[Start of Attachment]

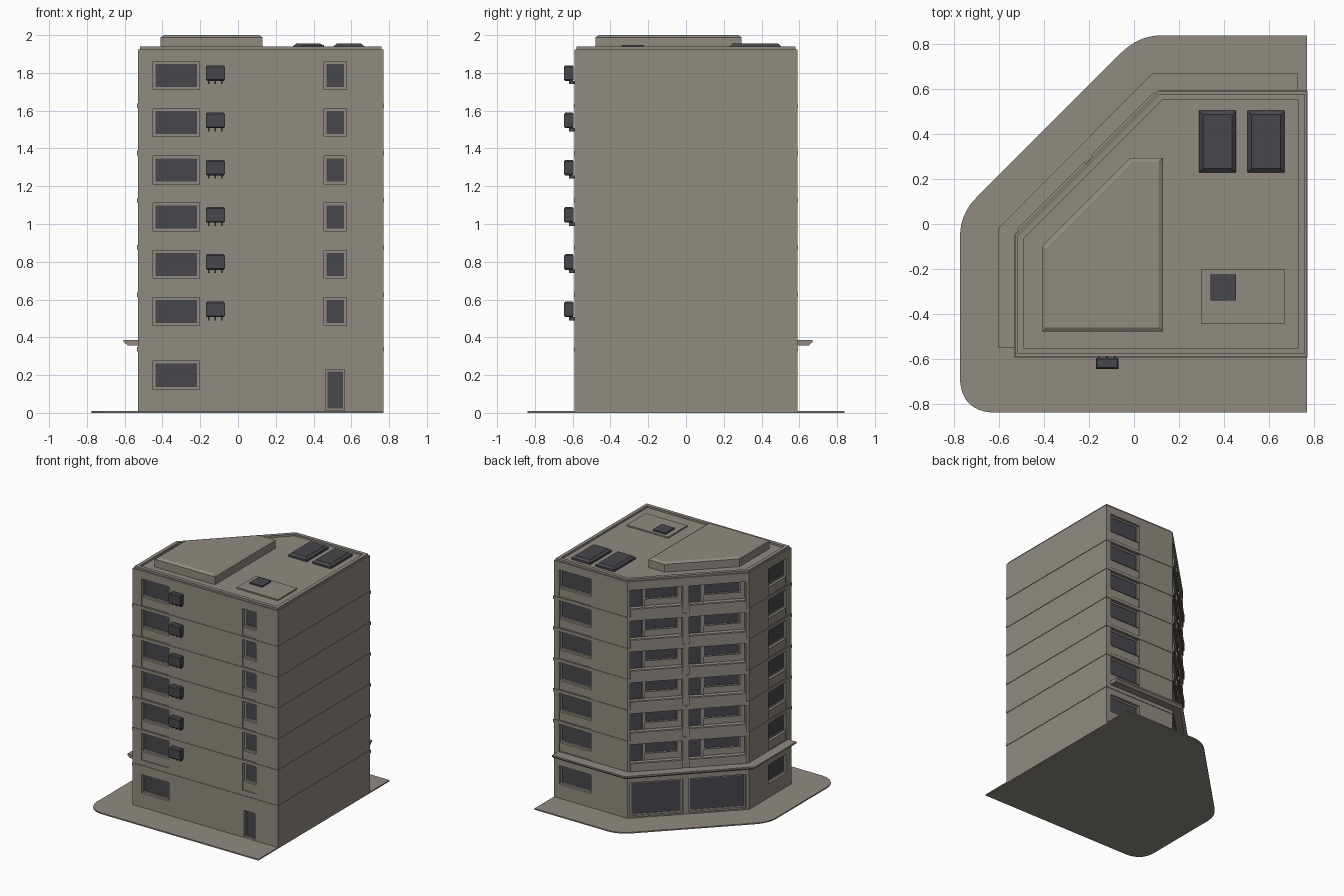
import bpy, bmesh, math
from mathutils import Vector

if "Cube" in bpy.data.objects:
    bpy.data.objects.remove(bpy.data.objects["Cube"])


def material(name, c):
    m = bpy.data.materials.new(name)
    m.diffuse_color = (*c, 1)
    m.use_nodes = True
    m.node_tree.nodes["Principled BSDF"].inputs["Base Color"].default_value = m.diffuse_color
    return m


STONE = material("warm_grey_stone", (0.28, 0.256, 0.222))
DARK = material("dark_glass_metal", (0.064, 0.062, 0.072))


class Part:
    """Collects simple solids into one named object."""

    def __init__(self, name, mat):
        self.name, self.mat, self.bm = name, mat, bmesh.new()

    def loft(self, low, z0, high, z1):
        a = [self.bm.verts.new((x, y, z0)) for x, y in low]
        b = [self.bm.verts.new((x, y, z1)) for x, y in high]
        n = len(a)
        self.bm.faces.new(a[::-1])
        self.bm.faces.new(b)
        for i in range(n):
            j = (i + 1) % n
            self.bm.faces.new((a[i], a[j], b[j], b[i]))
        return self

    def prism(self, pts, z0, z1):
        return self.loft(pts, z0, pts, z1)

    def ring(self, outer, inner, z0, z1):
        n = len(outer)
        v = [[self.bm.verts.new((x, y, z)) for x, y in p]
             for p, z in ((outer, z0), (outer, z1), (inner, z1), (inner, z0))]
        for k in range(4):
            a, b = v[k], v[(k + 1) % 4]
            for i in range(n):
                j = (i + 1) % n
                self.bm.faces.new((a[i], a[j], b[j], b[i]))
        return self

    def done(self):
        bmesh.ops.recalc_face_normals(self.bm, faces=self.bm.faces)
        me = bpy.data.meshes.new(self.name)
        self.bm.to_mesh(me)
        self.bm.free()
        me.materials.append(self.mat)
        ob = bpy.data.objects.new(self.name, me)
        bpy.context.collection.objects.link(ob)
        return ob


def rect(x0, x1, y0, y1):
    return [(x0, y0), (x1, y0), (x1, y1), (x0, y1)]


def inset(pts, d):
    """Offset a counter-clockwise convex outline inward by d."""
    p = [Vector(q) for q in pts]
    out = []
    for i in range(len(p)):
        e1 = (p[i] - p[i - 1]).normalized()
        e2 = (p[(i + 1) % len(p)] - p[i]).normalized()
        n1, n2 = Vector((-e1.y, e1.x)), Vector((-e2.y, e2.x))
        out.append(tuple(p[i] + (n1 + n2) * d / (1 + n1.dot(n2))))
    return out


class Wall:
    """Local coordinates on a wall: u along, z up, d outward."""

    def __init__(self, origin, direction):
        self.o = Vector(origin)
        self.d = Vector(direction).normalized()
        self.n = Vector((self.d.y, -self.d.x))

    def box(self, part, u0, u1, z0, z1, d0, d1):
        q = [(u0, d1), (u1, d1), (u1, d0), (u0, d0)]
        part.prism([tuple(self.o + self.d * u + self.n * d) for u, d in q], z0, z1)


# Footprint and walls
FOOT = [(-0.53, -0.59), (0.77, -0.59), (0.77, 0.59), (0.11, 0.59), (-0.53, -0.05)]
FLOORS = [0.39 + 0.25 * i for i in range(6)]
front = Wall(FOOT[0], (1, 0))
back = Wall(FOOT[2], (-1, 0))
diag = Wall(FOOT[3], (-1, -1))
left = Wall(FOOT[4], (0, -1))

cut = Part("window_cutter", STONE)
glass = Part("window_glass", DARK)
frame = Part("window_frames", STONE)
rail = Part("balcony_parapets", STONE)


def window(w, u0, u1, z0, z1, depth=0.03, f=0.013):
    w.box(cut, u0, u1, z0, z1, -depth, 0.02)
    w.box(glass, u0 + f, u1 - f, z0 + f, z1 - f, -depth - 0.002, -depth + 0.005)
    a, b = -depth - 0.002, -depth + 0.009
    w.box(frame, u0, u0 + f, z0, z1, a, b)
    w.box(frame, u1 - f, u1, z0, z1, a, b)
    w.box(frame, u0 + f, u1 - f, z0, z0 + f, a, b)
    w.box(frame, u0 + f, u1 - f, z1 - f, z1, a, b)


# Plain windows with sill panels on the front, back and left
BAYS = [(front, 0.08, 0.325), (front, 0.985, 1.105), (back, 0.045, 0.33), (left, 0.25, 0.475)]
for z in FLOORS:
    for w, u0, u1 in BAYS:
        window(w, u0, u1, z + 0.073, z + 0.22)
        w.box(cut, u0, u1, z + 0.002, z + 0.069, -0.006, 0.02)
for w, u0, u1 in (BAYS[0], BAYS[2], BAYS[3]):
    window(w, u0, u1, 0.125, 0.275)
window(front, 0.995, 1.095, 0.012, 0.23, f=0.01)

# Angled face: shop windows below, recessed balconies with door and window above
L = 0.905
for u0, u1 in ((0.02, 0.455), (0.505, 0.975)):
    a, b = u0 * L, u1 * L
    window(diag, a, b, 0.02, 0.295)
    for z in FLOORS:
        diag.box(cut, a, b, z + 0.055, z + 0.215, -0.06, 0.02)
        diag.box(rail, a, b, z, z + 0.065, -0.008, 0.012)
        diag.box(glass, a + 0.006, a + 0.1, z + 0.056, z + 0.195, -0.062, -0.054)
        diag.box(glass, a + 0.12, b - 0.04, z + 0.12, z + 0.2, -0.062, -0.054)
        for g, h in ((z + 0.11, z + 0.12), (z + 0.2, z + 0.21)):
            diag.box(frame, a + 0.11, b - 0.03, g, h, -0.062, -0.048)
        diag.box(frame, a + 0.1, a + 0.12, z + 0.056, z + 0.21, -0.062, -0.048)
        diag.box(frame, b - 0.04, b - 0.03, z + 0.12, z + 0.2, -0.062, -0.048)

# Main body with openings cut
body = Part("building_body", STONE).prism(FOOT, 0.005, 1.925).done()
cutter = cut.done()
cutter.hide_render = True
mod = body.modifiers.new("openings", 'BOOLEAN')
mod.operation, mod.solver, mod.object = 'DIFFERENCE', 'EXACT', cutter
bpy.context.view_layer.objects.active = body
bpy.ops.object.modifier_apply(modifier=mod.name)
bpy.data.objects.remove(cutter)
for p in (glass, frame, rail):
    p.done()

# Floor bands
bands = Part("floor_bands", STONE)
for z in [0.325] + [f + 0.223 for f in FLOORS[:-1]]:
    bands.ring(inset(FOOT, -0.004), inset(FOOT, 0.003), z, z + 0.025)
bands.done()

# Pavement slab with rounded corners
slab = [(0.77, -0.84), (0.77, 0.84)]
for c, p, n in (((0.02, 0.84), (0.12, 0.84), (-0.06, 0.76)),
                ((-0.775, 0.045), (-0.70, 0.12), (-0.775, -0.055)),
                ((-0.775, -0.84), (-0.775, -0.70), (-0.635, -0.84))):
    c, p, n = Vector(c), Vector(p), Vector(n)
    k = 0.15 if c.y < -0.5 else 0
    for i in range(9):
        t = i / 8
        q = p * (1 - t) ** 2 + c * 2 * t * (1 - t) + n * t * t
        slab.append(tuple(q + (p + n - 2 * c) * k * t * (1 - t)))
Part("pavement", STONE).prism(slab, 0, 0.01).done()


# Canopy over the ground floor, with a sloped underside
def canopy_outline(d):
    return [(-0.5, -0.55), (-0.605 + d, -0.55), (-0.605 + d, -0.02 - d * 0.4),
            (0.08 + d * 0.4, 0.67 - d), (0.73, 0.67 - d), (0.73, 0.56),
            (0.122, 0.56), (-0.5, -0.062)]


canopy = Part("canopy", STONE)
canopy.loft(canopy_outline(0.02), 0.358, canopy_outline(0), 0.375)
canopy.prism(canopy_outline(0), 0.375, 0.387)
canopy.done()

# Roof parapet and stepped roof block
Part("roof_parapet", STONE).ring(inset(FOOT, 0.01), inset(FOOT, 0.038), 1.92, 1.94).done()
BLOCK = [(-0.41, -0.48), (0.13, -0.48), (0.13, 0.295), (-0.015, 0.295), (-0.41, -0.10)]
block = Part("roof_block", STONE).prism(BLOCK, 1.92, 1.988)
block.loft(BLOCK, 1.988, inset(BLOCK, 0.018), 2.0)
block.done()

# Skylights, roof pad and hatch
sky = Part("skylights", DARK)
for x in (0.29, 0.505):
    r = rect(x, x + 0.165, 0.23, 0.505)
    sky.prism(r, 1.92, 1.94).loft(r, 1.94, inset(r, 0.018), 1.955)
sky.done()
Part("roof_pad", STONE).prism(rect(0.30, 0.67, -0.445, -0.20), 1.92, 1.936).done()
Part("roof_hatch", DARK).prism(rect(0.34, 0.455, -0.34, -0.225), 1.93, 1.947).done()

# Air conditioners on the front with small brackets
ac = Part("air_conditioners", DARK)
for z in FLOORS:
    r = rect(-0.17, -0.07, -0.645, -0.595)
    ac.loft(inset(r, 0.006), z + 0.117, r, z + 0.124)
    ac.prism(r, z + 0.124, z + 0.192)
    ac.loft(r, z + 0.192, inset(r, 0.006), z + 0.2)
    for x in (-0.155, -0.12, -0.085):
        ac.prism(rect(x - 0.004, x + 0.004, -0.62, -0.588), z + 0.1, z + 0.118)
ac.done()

[End of Attachment]

Could you print, word for word, the line containing "0.038), 1.92, 1.94).done()" and every line after it through the end of the records, and nothing else?

Output of the task
Part("roof_parapet", STONE).ring(inset(FOOT, 0.01), inset(FOOT, 0.038), 1.92, 1.94).done()
BLOCK = [(-0.41, -0.48), (0.13, -0.48), (0.13, 0.295), (-0.015, 0.295), (-0.41, -0.10)]
block = Part("roof_block", STONE).prism(BLOCK, 1.92, 1.988)
block.loft(BLOCK, 1.988, inset(BLOCK, 0.018), 2.0)
block.done()

# Skylights, roof pad and hatch
sky = Part("skylights", DARK)
for x in (0.29, 0.505):
    r = rect(x, x + 0.165, 0.23, 0.505)
    sky.prism(r, 1.92, 1.94).loft(r, 1.94, inset(r, 0.018), 1.955)
sky.done()
Part("roof_pad", STONE).prism(rect(0.30, 0.67, -0.445, -0.20), 1.92, 1.936).done()
Part("roof_hatch", DARK).prism(rect(0.34, 0.455, -0.34, -0.225), 1.93, 1.947).done()

# Air conditioners on the front with small brackets
ac = Part("air_conditioners", DARK)
for z in FLOORS:
    r = rect(-0.17, -0.07, -0.645, -0.595)
    ac.loft(inset(r, 0.006), z + 0.117, r, z + 0.124)
    ac.prism(r, z + 0.124, z + 0.192)
    ac.loft(r, z + 0.192, inset(r, 0.006), z + 0.2)
    for x in (-0.155, -0.12, -0.085):
        ac.prism(rect(x - 0.004, x + 0.004, -0.62, -0.588), z + 0.1, z + 0.118)
ac.done()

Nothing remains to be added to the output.